-Slots are usually

indicated in short
clinical crowns and
cusps that have been
reduced 2-3 mm for

-More tooth structure

is removed

-Less likely to create

microfractures in

-Less likely to

Amaglam foundations

=an initial restoration of severely

involved tooth; tooth is restored so
restorative material serves in lieu of
tooth structure to provide retention
and resistance during final cast


Pin-retained amalgam

Development of resistance form depth cuts Cusp reduction

Final restoration
If the cusp to be capped is located at correct occlusal height
before preparation, depth cuts should be made on existing
occlusal surface of cusp to be capped

Carbide fissure bur

Depth of cuts should be a minimum of 2 mm deep for functional cusps
and 1.5 mm deep for nonfunctional cusps (p 814)
If unreduced cusp is at less than correct height, then cuts will be less.
The goal is to have at least 2 mm of amalgam thickness for functional
cusps and 1.5 mm of amalgam for nonfunctional cusps during final
Rounded internal angles
Opposing vertical walls should converge occlusally to enhance retention

Gingival seat

Remove infected carious dentin

CaOH liner and resin-modified glass ionomer base can
be applied

It should not extend closer than 1 mm to slot or pin

Pin types

Self threading pin is most commonly used pin and most

retentive of the three types of pins (self-threadings,
cemented pins, friction locked pins)

Cemented pin is the least retentive

Pin hole: 0.0015 to 0.004 in. smaller than diameter of

Pin drilled into dentin; may generate stress when
See powerpoint for factors affecting retention of pin in
dentin and amalgam

Problems and failures of pinretained restorations

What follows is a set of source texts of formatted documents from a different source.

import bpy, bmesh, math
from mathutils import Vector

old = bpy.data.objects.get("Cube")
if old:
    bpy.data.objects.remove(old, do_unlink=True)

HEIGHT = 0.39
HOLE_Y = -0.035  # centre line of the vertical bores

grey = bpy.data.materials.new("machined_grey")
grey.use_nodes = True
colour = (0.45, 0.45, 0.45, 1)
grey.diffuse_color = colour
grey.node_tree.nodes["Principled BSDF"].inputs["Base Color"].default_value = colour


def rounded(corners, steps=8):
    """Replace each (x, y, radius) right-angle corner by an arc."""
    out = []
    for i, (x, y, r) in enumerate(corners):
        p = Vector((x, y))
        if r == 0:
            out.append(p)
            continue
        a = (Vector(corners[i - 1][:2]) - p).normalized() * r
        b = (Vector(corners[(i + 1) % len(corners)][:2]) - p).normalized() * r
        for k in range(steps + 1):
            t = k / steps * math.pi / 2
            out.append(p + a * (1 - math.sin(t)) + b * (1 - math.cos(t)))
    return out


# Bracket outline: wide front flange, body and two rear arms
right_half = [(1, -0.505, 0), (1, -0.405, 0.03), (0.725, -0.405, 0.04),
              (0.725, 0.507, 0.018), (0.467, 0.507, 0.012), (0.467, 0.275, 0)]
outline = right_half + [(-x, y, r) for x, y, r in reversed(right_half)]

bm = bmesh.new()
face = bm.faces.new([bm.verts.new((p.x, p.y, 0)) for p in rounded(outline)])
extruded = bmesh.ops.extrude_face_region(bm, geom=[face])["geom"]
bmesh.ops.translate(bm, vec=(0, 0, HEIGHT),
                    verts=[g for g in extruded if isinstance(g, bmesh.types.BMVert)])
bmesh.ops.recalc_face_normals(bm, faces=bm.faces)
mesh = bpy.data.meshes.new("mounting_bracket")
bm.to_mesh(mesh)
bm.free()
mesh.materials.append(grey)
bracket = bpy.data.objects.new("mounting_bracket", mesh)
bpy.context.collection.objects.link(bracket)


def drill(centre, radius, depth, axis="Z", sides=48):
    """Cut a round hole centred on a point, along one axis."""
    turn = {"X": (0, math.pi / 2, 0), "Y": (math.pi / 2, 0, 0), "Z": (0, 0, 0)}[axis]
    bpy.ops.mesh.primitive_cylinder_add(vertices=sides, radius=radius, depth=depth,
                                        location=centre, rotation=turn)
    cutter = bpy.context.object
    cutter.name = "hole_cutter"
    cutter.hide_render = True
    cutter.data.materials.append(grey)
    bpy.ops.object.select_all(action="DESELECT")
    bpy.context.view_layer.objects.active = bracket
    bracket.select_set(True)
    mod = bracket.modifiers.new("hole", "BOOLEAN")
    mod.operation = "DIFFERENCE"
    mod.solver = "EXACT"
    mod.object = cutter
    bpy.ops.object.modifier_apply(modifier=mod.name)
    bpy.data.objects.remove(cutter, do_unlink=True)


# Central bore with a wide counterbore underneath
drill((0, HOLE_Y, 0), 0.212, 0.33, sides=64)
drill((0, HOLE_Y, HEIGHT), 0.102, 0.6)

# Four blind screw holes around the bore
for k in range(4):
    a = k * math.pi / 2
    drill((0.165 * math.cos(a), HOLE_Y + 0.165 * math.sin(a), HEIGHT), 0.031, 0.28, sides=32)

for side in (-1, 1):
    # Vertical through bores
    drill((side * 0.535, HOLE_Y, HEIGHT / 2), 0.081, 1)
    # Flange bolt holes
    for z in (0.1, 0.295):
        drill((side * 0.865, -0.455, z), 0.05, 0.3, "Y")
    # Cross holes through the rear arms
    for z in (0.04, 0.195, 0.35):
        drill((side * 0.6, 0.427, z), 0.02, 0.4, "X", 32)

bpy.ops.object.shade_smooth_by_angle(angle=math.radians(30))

Failure can occur within the restoration

At the interface between pin and restorative material
Within the pin
At the interface between pin and dentin
Within the dentin
Pin may break during bending if not careful

Choose an alternate location at least 1.5 mm remote

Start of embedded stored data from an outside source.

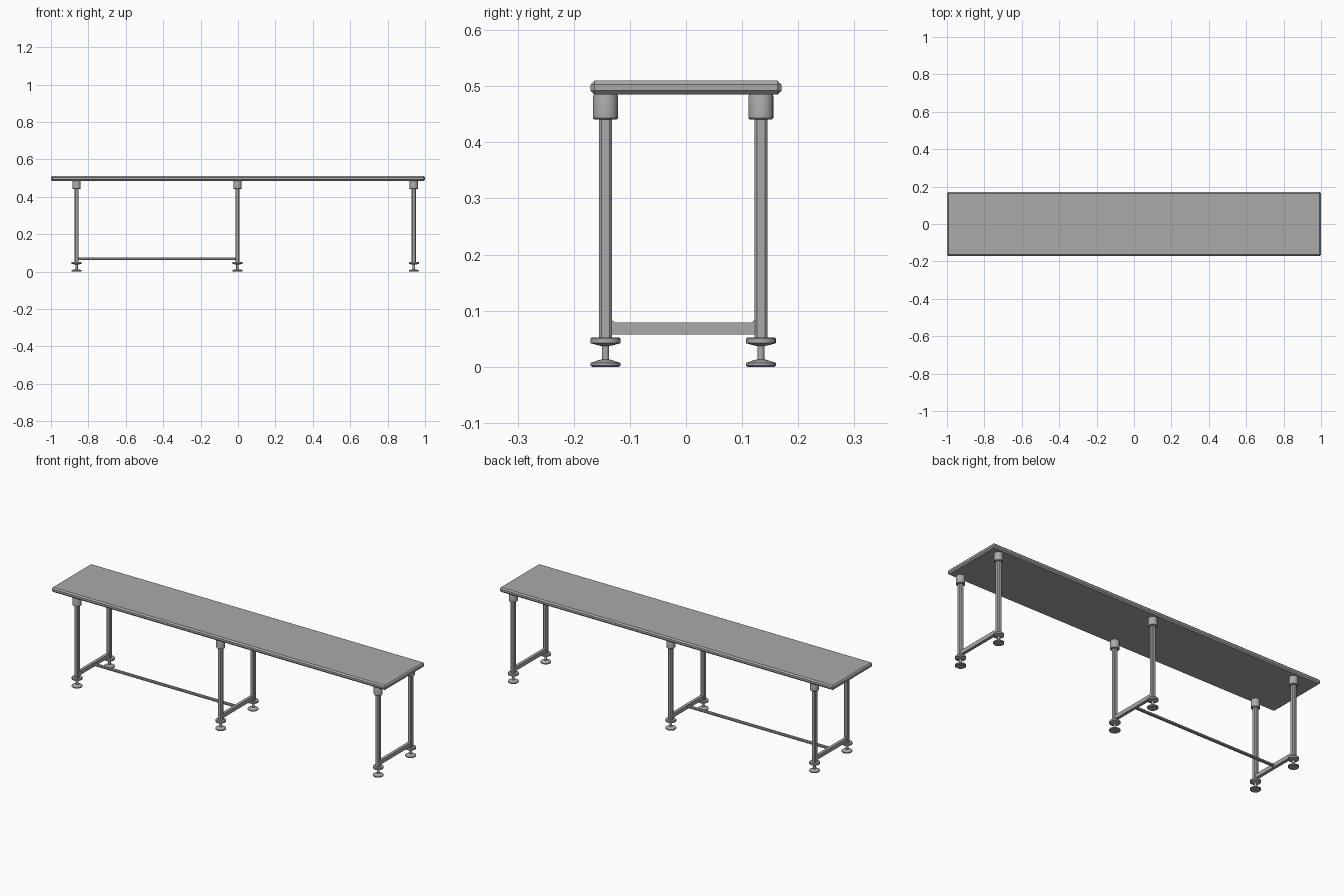
import bpy, bmesh, math

if "Cube" in bpy.data.objects:
    bpy.data.objects.remove(bpy.data.objects["Cube"])

grey = bpy.data.materials.new("steel grey")
grey.diffuse_color = (0.4, 0.4, 0.4, 1)
grey.use_nodes = True
grey.node_tree.nodes["Principled BSDF"].inputs["Base Color"].default_value = grey.diffuse_color


def finish(name, bm, smooth=False):
    bmesh.ops.recalc_face_normals(bm, faces=bm.faces)
    me = bpy.data.meshes.new(name)
    bm.to_mesh(me)
    bm.free()
    me.materials.append(grey)
    ob = bpy.data.objects.new(name, me)
    bpy.context.collection.objects.link(ob)
    if smooth:
        bpy.ops.object.select_all(action='DESELECT')
        ob.select_set(True)
        bpy.context.view_layer.objects.active = ob
        bpy.ops.object.shade_smooth_by_angle(angle=math.radians(35))
    return ob


def box(name, lo, hi, bevel=0.0, vertical_only=False):
    bm = bmesh.new()
    bmesh.ops.create_cube(bm, size=1)
    for v in bm.verts:
        v.co = [(a + b) / 2 + c * (b - a) for a, b, c in zip(lo, hi, v.co)]
    if bevel:
        edges = [e for e in bm.edges if not vertical_only
                 or abs(e.verts[0].co.z - e.verts[1].co.z) > 1e-5]
        bmesh.ops.bevel(bm, geom=edges, offset=bevel, segments=1, affect='EDGES')
    return finish(name, bm)


def lathe(name, x, y, profile, sides=32):
    """Turn a (radius, z) outline around a vertical axis."""
    bm = bmesh.new()
    rings = [[bm.verts.new((x + r * math.cos(2 * math.pi * i / sides),
                            y + r * math.sin(2 * math.pi * i / sides), z))
              for i in range(sides)] for r, z in profile]
    for a, b in zip(rings, rings[1:]):
        for i in range(sides):
            j = (i + 1) % sides
            bm.faces.new((a[i], a[j], b[j], b[i]))
    bm.faces.new(rings[0][::-1])
    bm.faces.new(rings[-1])
    return finish(name, bm, True)


# Table top with chamfered edges
box("table_top", (-1, -0.17, 0.485), (1, 0.17, 0.51), 0.007)

LEG_Y = (-0.1435, 0.1335)
MID_Y = sum(LEG_Y) / 2
HALF = 0.0115

# Disc, stem and disc of the levelling foot
foot = [(0.024, 0), (0.0265, 0.002), (0.0265, 0.007), (0.012, 0.012),
        (0.0065, 0.013), (0.0065, 0.037), (0.012, 0.038), (0.0265, 0.042),
        (0.0265, 0.050), (0.025, 0.052)]
collar = [(0.020, 0.441), (0.022, 0.443), (0.022, 0.483), (0.021, 0.4855)]

for place, x in (("left", -0.863), ("middle", -0.003), ("right", 0.940)):
    for side, y in zip(("front", "back"), LEG_Y):
        tag = f"{place}_{side}"
        box("leg_" + tag, (x - HALF, y - HALF, 0.05),
            (x + HALF, y + HALF, 0.45), 0.0045, True)
        lathe("collar_" + tag, x, y, collar)
        lathe("foot_" + tag, x, y, foot)

    # Crossbar between the two legs, flared upward at both ends
    y0, y1 = LEG_Y[0] + HALF - 0.002, LEG_Y[1] - HALF + 0.002
    outline = [(y0, 0.058), (y1, 0.058), (y1, 0.085), (y1 - 0.007, 0.079),
               (y0 + 0.007, 0.079), (y0, 0.085)]
    bm = bmesh.new()
    face = bm.faces.new([bm.verts.new((x - 0.008, y, z)) for y, z in outline])
    ext = bmesh.ops.extrude_face_region(bm, geom=[face])["geom"]
    bmesh.ops.translate(bm, vec=(0.016, 0, 0),
                        verts=[v for v in ext if isinstance(v, bmesh.types.BMVert)])
    finish("crossbar_" + place, bm)

# Long stretcher joining the left and middle frames
box("stretcher", (-0.857, MID_Y - 0.008, 0.063),
    (-0.009, MID_Y + 0.008, 0.075), 0.003)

from broken pin to prepare another hole
Removal is difficult

Loose pin (example: as in self-threading pins

sometimes do not engage in dentin; during
Penetration into pulp and perforation of external
tooth surface

Slot-retained amalgam

Slots are usually placed on facial/lingual/mesial/distal

aspects of preparation
They may be continuous or segmented
It depends on amount of missing tooth structure and
where pins are used
Shorter slots = more resistance to horizontal forces
No. 33 bur used to place slot in gingival floor and
No. 169L bur
0.5 mm axial of DEJ
Depth is at least 0.5 mm
Length is at least 1 mm or more

Amalgam foundations

Tooth preparation depends on type of

retention selectedpin retention; slot
retention or chamber retention
(endodontic therapy)

Pin retention

For broken down teeth with few or no

vertical walls
For foundations, pinholes are further
distance from external surface of tooth;
this is the main difference between use
of pins for foundation and use of pins for
definitive restorations

Slot retention

Placed in gingival floor of preparation

with No. 33 bur
Placed farther inside DEJ than for
conventional amalgam preparations
Depth is usually 0.5-1.0 mm and 2.0
4.0 mm long

Chamber retention

This is recommended when:

Dimension to pulp chamber is sufficient to

give retention and bulk amalgam
Dentin thickness in region of pulp chamber
is enough to provide rigidity and strength

There is an extension into root canal

space 2-4 mm (when pulp chamber
height is 2 mm or less; anything greater
gives no advantage)

The end